It doesn’t matter if your subject is compelling, your words are clever, or your opinions are controversial. Factual faux pas, grammatical gaffes, and punctuation problems can suck the life out of your writing. And your readers will think it just sucks. Readers are forgiving of a typo or two. But more than that? Well, you be the judge. Here’s an example written by the senior features editor for Yahoo! Shine. Taken individually, the goofs are easy to overlook, but collectively they suck the life out of the article.
It starts with a missing word and a misquote. According to the original source the teen said she was “part vampire and part werewolf.”
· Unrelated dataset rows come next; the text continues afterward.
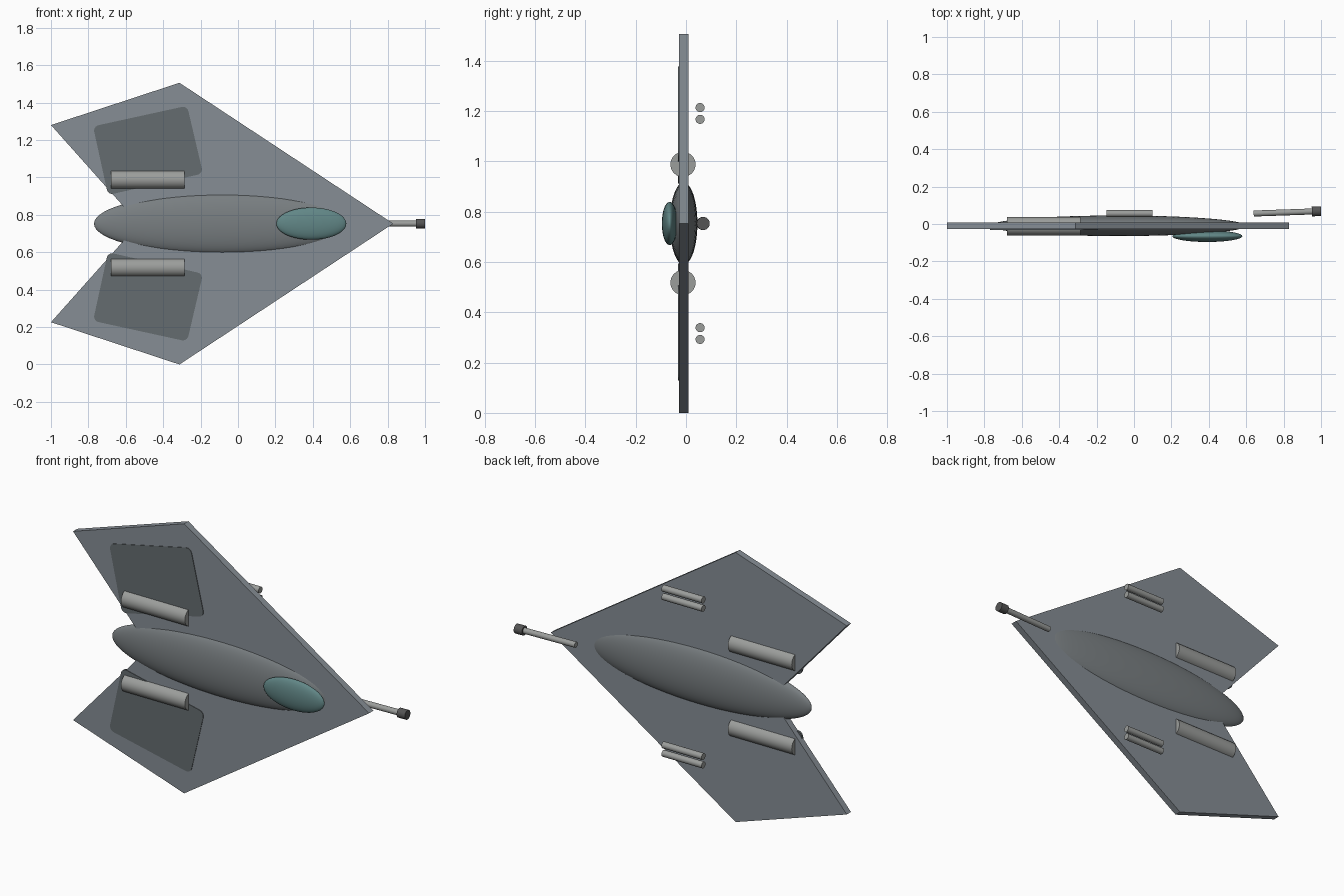
import bpy, bmesh, math
from mathutils import Vector

if "Cube" in bpy.data.objects:
    bpy.data.objects.remove(bpy.data.objects["Cube"])

MID_Y, MID_Z = -0.0095, 0.753


def material(name, rgb):
    m = bpy.data.materials.new(name)
    m.diffuse_color = (*rgb, 1)
    m.use_nodes = True
    m.node_tree.nodes["Principled BSDF"].inputs["Base Color"].default_value = m.diffuse_color
    return m


HULL = material("hull_grey", (0.24, 0.27, 0.30))
BODY = material("body_grey", (0.19, 0.21, 0.22))
DARK = material("panel_grey", (0.13, 0.15, 0.16))
METAL = material("metal", (0.33, 0.34, 0.33))
MUZZLE = material("dark_metal", (0.09, 0.09, 0.09))
GLASS = material("canopy_teal", (0.12, 0.24, 0.24))


def ellipsoid(name, center, radii, mat):
    bpy.ops.mesh.primitive_uv_sphere_add(segments=48, ring_count=32, radius=1)
    ob = bpy.context.object
    ob.name = name
    # poles point along the length of the craft
    ob.rotation_euler = (0, math.pi / 2, 0)
    bpy.ops.object.transform_apply(location=False, rotation=True, scale=False)
    ob.scale = radii
    ob.location = center
    bpy.ops.object.transform_apply(location=False, rotation=False, scale=True)
    ob.data.materials.append(mat)
    bpy.ops.object.shade_smooth()
    return ob


def rod(name, a, b, radius, mat, sides=32):
    a, b = Vector(a), Vector(b)
    bpy.ops.mesh.primitive_cylinder_add(vertices=sides, radius=radius, depth=(b - a).length,
                                        location=(a + b) / 2)
    ob = bpy.context.object
    ob.name = name
    ob.rotation_euler = (b - a).to_track_quat('Z', 'Y').to_euler()
    ob.data.materials.append(mat)
    bpy.ops.object.shade_smooth_by_angle(angle=math.radians(40))
    return ob


def plate(name, outline, y0, y1, mat, corner=0):
    """Extrude an (x, z) outline between two y values."""
    bm = bmesh.new()
    face = bm.faces.new([bm.verts.new((x, y0, z)) for x, z in outline])
    if corner:
        bmesh.ops.bevel(bm, geom=bm.verts[:], offset=corner, segments=5,
                        profile=0.5, affect='VERTICES')
    ext = bmesh.ops.extrude_face_region(bm, geom=bm.faces[:])
    for v in ext["geom"]:
        if isinstance(v, bmesh.types.BMVert):
            v.co.y = y1
    bmesh.ops.recalc_face_normals(bm, faces=bm.faces[:])
    me = bpy.data.meshes.new(name)
    bm.to_mesh(me)
    bm.free()
    ob = bpy.data.objects.new(name, me)
    bpy.context.collection.objects.link(ob)
    me.materials.append(mat)
    return ob


# Flat delta wing with swept, notched tail
half = [(0.83, 0), (-0.313, MID_Z), (-1.0, 0.527), (-0.53, 0)]
outline = half + [(x, -z) for x, z in half[2:0:-1]]
plate("delta_wing", [(x, MID_Z + z) for x, z in outline], -0.028, 0.009, HULL)

# Fuselage and canopy
ellipsoid("fuselage", (-0.085, MID_Y, MID_Z), (0.685, 0.055, 0.163), BODY)
ellipsoid("canopy", (0.392, -0.065, MID_Z), (0.187, 0.031, 0.086), GLASS)

# Parts mirrored on both wings
for side, s in (("upper", 1), ("lower", -1)):
    panel = [(-0.775, 0.520), (-0.272, 0.630), (-0.187, 0.268), (-0.695, 0.153)]
    plate(side + "_wing_panel", [(x, MID_Z + s * z) for x, z in panel],
          -0.031, -0.020, DARK, corner=0.03)
    ez = MID_Z + s * 0.235
    rod(side + "_engine", (-0.68, -0.012, ez), (-0.285, -0.012, ez), 0.05, METAL)
    for i, d in enumerate((0.414, 0.461)):
        gz = MID_Z + s * d
        rod(f"{side}_gun_{i + 1}", (-0.147, 0.056, gz), (0.10, 0.056, gz), 0.018, METAL)

# Nose cannon, slightly tilted, with a dark muzzle
start, neck, tip = (0.64, 0.056, MID_Z), (0.955, 0.067, MID_Z), (1.0, 0.0685, MID_Z)
rod("nose_cannon_barrel", start, neck, 0.016, METAL)
rod("nose_cannon_muzzle", (0.951, 0.0669, MID_Z), tip, 0.026, MUZZLE)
It goes on to misspell the name of Jonathon Sharkey, who’s a Tampa native (without a hyphen). Proving that her knowledge of punctuation is deficient, she misplaces a comma (which should go before the quotation mark) and adds one too many hyphens in “16-year-old girl”:
There’s more misplaced punctuation, an arbitrarily capitalized vampire, a misspelled Rod Ferrell, and some nonsense about Mr. Ferrell’s being charged after his trial. Generally, the charges come before the trial:
Again, he’s Mr. Ferrell. A goofy metaphor is kinda sucky. Generally one adds fuel to a fire; I have no idea how fuel affects a fact.
There’s no reason to capitalize vampire here:
And there’s two hyphens missing and an incorrect comma in this snippet:
Whoa! Has she been watching too many TV programs on hoarders? That word just makes no sense in this context:
The word she should have used is hordes.
Belly dancers usually wear some sort of bells, so I guess they could be belling dancers:
Whew! Reading that really drained me. I guess you could say it sucked.